*** Data to process

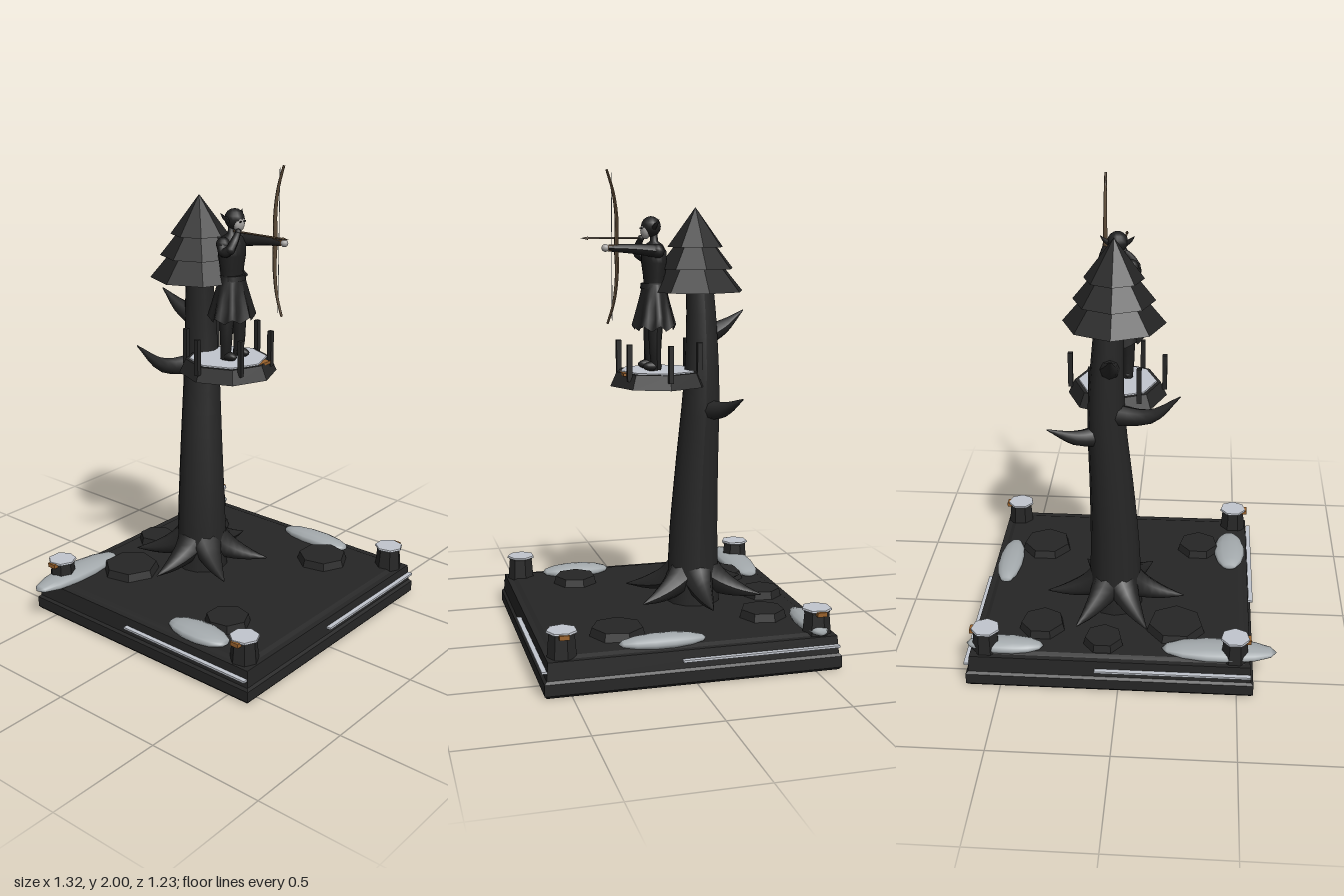
import * as THREE from 'three';

const mat = (name, color, extra = {}) => {
  const m = new THREE.MeshStandardMaterial({ color, ...extra });
  m.name = name;
  return m;
};
const V = (x, y, z) => new THREE.Vector3(x, y, z);

export function createModel() {
  const model = new THREE.Group();
  model.name = 'archerLookout';
  const stone = mat('stone', 0x262626, { flatShading: true });
  const bark = mat('bark', 0x262626);
  const foliage = mat('foliage', 0x232323, { flatShading: true });
  const cloth = mat('cloth', 0x202020);
  const snow = mat('snow', 0xc2c6ce, { flatShading: true });
  const drift = mat('driftSnow', 0xa4aaad);
  const wood = mat('bowWood', 0x5e4c38);
  const amber = mat('amber', 0x9a622c);
  const skin = mat('paleSkin', 0xaaa8a6);

  const add = (name, geo, material, x = 0, y = 0, z = 0, parent = model) => {
    const mesh = new THREE.Mesh(geo, material);
    mesh.name = name;
    mesh.position.set(x, y, z);
    parent.add(mesh);
    return mesh;
  };
  const box = (w, h, d) => new THREE.BoxGeometry(w, h, d);

  // Box whose upper and lower rims are inset
  const slab = (w, h, d, top, bottom = 0) => {
    const g = box(w, h, d), p = g.attributes.position;
    for (let i = 0; i < p.count; i++) {
      const inset = p.getY(i) > 0 ? top : bottom;
      p.setX(i, p.getX(i) - Math.sign(p.getX(i)) * inset);
      p.setZ(i, p.getZ(i) - Math.sign(p.getZ(i)) * inset);
    }
    g.computeVertexNormals();
    return g;
  };

  // Tube through points, with radius interpolated along a list
  const taper = (points, radii, seg = 8, sides = 8) => {
    const curve = new THREE.CatmullRomCurve3(points);
    const g = new THREE.TubeGeometry(curve, seg, 1, sides), p = g.attributes.position;
    const v = V(0, 0, 0);
    for (let i = 0; i < p.count; i++) {
      const t = Math.floor(i / (sides + 1)) / seg;
      const c = curve.getPointAt(t);
      const f = t * (radii.length - 1), k = Math.min(Math.floor(f), radii.length - 2);
      const r = THREE.MathUtils.lerp(radii[k], radii[k + 1], f - k);
      v.fromBufferAttribute(p, i).sub(c).multiplyScalar(r).add(c);
      p.setXYZ(i, v.x, v.y, v.z);
    }
    g.computeVertexNormals();
    return g;
  };

  // Square stepped base
  const cx = 0.038;
  add('baseFoot', slab(1.215, 0.012, 1.215, 0, 0.01), stone, cx, 0.006, 0);
  add('baseLower', box(1.215, 0.046, 1.215), stone, cx, 0.035, 0);
  add('baseLowerChamfer', slab(1.215, 0.012, 1.215, 0.012), stone, cx, 0.064, 0);
  add('baseUpper', slab(1.195, 0.072, 1.195, 0.006), stone, cx, 0.104, 0);
  add('baseFloor', slab(1.14, 0.01, 1.14, 0.02), stone, cx, 0.144, 0);

  // Pale strip along half of each side
  for (let i = 0; i < 4; i++) {
    const side = new THREE.Group();
    side.name = 'sideTrim';
    side.position.x = cx;
    side.rotation.y = i * Math.PI / 2;
    add('trimStrip', box(0.655, 0.009, 0.02), snow, 0.267, 0.102, 0.606, side);
    model.add(side);
  }

  // Corner posts with snow caps and amber lamps
  for (const sx of [-1, 1]) for (const z of [-0.525, 0.525]) {
    const x = cx + sx * 0.527;
    add('cornerPost', new THREE.CylinderGeometry(0.052, 0.066, 0.16, 7), stone, x, 0.15, z);
    add('postSnow', new THREE.CylinderGeometry(0.061, 0.063, 0.008, 7), snow, x, 0.242, z);
    add('postCollar', new THREE.CylinderGeometry(0.054, 0.054, 0.01, 7), stone, x, 0.233, z);
    add('postLamp', box(0.03, 0.018, 0.04), amber, x + sx * 0.052, 0.233, z);
  }

  // Flat stones: x, z, radius
  for (const [x, z, r] of [[-0.235, -0.345, 0.13], [0.07, -0.465, 0.088], [0.343, -0.372, 0.102],
    [0.403, 0.268, 0.118], [-0.323, 0.3, 0.1]])
    add('flatStone', new THREE.CylinderGeometry(r * 0.9, r, 0.04, 7), stone, x, 0.163, z);

  // Snow drifts: x, z, half length, half width, lies along z
  for (const [x, z, l, w, alongZ] of [[-0.422, -0.505, 0.243, 0.075, 0], [0.485, -0.522, 0.165, 0.056, 0],
    [0.557, 0.12, 0.18, 0.058, 1], [-0.472, 0.27, 0.155, 0.072, 1]]) {
    const g = new THREE.SphereGeometry(1, 12, 7).rotateZ(Math.PI / 2).scale(l, 0.03, w);
    if (alongZ) g.rotateY(Math.PI / 2);
    add('snowDrift', g, drift, x, 0.16, z);
  }

  // Trunk, roots and branches
  add('trunk', taper([V(0.04, 0.14, -0.155), V(0.042, 0.45, -0.157), V(0.055, 0.75, -0.167),
    V(0.074, 1.1, -0.18), V(0.065, 1.4, -0.18), V(0.05, 1.62, -0.17)],
  [0.118, 0.108, 0.095, 0.082, 0.068, 0.055], 14, 12), bark);
  for (let i = 0; i < 6; i++) {
    const a = i * Math.PI / 3, at = (r, y) => V(0.04 + Math.cos(a) * r, y, -0.157 + Math.sin(a) * r);
    add('root', taper([at(0.03, 0.29), at(0.12, 0.235), at(0.21, 0.205), at(0.305, 0.19)],
      [0.085, 0.055, 0.03, 0.002]), bark);
  }
  for (const pts of [
    [V(0.08, 1.0, -0.18), V(0.19, 1.01, -0.24), V(0.31, 1.07, -0.29)],
    [V(0.06, 1.1, -0.19), V(-0.11, 1.12, -0.24), V(-0.235, 1.23, -0.275)],
    [V(0.06, 1.3, -0.18), V(0.05, 1.345, -0.28), V(0.04, 1.415, -0.375)]])
    add('branch', taper(pts, [0.05, 0.032, 0.002]), bark);

  // Tiered crown: radius, height, bottom
  for (const [r, h, y] of [[0.21, 0.25, 1.5], [0.167, 0.21, 1.595], [0.122, 0.165, 1.685]])
    add('crownTier', new THREE.ConeGeometry(r, h, 8), foliage, 0.04, y + h / 2, -0.16);

  // Lookout platform with railing stakes
  add('platform', new THREE.CylinderGeometry(0.183, 0.21, 0.06, 8), stone, 0.04, 1.136, 0);
  add('platformSnow', new THREE.CylinderGeometry(0.166, 0.168, 0.006, 8), snow, 0.04, 1.168, 0);
  add('platformPlank', box(0.075, 0.012, 0.03), amber, 0.08, 1.161, 0.155);
  for (let i = 0; i < 6; i++) {
    const a = i * Math.PI / 3;
    add('stake', box(0.02, 0.155, 0.02), stone, 0.04 + Math.cos(a) * 0.2, 1.213, Math.sin(a) * 0.174);
  }

  // Archer
  const archer = new THREE.Group();
  archer.name = 'archer';
  archer.position.set(0.04, 0, 0.02);
  model.add(archer);
  const part = (name, geo, m, x, y, z) => add(name, geo, m, x, y, z, archer);
  const ball = (r) => new THREE.SphereGeometry(r, 12, 8);

  // Legs and boots
  for (const s of [-1, 1]) {
    part('leg', taper([V(s * 0.042, 1.175, 0), V(s * 0.044, 1.27, 0.006), V(s * 0.035, 1.42, 0)],
      [0.021, 0.028, 0.036]), cloth);
    part('boot', ball(1).scale(0.022, 0.02, 0.042), cloth, s * 0.042, 1.19, 0.018);
  }

  // Pleated skirt
  const skirt = new THREE.CylinderGeometry(0.055, 0.098, 0.18, 32, 4, true);
  const sp = skirt.attributes.position;
  for (let i = 0; i < sp.count; i++) {
    const x = sp.getX(i), y = sp.getY(i), z = sp.getZ(i);
    const fall = 0.5 - y / 0.18, wave = Math.cos(Math.atan2(x, z) * 8);
    const k = 1 + 0.1 * fall * wave;
    sp.setXYZ(i, x * k * 1.04, y + 0.012 * fall * wave, z * k * 0.9);
  }
  skirt.computeVertexNormals();
  part('skirt', skirt, mat('skirtCloth', 0x202020, { side: THREE.DoubleSide }), 0, 1.44, 0);
  part('belt', new THREE.CylinderGeometry(0.056, 0.059, 0.022, 16), cloth, 0, 1.525, 0);

  // Torso, neck and head
  const profile = [[0.052, 1.51], [0.054, 1.56], [0.064, 1.62], [0.064, 1.665], [0.045, 1.695], [0.02, 1.71], [0.018, 1.75]];
  part('torso', new THREE.LatheGeometry(profile.map(([r, y]) => new THREE.Vector2(r, y)), 16).scale(1.05, 1, 0.82), cloth);
  part('head', ball(0.043), cloth, 0, 1.77, 0.013);
  part('face', ball(1).scale(0.03, 0.037, 0.022), skin, 0, 1.755, 0.036);
  for (const s of [-1, 1]) {
    part('ear', taper([V(s * 0.035, 1.765, 0.01), V(s * 0.055, 1.78, 0.004), V(s * 0.07, 1.8, -0.004)],
      [0.012, 0.008, 0.001], 4, 6), cloth);
    part('eye', box(0.011, 0.006, 0.004), cloth, s * 0.012, 1.763, 0.056);
  }

  // Bow arm stretched forward, string arm bent back
  part('bowArm', taper([V(0.058, 1.67, 0), V(0.064, 1.68, 0.1), V(0.065, 1.685, 0.21)], [0.027, 0.02, 0.014]), cloth);
  part('shoulder', ball(0.03), cloth, 0.058, 1.67, 0);
  part('bracer', box(0.022, 0.02, 0.03), amber, 0.065, 1.685, 0.195);
  part('bowHand', ball(0.016), skin, 0.065, 1.685, 0.222);
  part('shoulder', ball(0.03), cloth, -0.058, 1.67, 0);
  part('upperArm', taper([V(-0.058, 1.67, 0), V(-0.075, 1.64, 0.02), V(-0.072, 1.655, 0.05)], [0.027, 0.023, 0.019]), cloth);
  part('elbow', ball(0.02), cloth, -0.072, 1.655, 0.05);
  part('forearm', taper([V(-0.072, 1.655, 0.05), V(-0.05, 1.69, 0.055), V(-0.022, 1.72, 0.05)], [0.02, 0.017, 0.012]), cloth);
  part('stringHand', ball(0.014), cloth, -0.022, 1.722, 0.05);

  // Bow, string and arrow
  add('bow', taper([V(0.104, 1.375, 0.235), V(0.104, 1.46, 0.208), V(0.104, 1.58, 0.194), V(0.104, 1.69, 0.196),
    V(0.104, 1.8, 0.194), V(0.104, 1.91, 0.208), V(0.104, 2.0, 0.235)], [0.005, 0.01, 0.005], 20, 6), wood);
  add('bowString', new THREE.CylinderGeometry(0.0015, 0.0015, 0.6, 5), drift, 0.104, 1.688, 0.215);
  add('arrow', new THREE.CylinderGeometry(0.004, 0.004, 0.26, 6).rotateX(Math.PI / 2), wood, 0.02, 1.723, 0.175);
  add('arrowHead', new THREE.ConeGeometry(0.007, 0.03, 6).rotateX(Math.PI / 2), wood, 0.02, 1.723, 0.312);
  return model;
}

******

What needs to be done >>
Only the lines that hold the word "position" are wanted; each should be pulled from the records.

Solution below >>
    mesh.position.set(x, y, z);
    const g = box(w, h, d), p = g.attributes.position;
    const g = new THREE.TubeGeometry(curve, seg, 1, sides), p = g.attributes.position;
    side.position.x = cx;
  archer.position.set(0.04, 0, 0.02);
  const sp = skirt.attributes.position;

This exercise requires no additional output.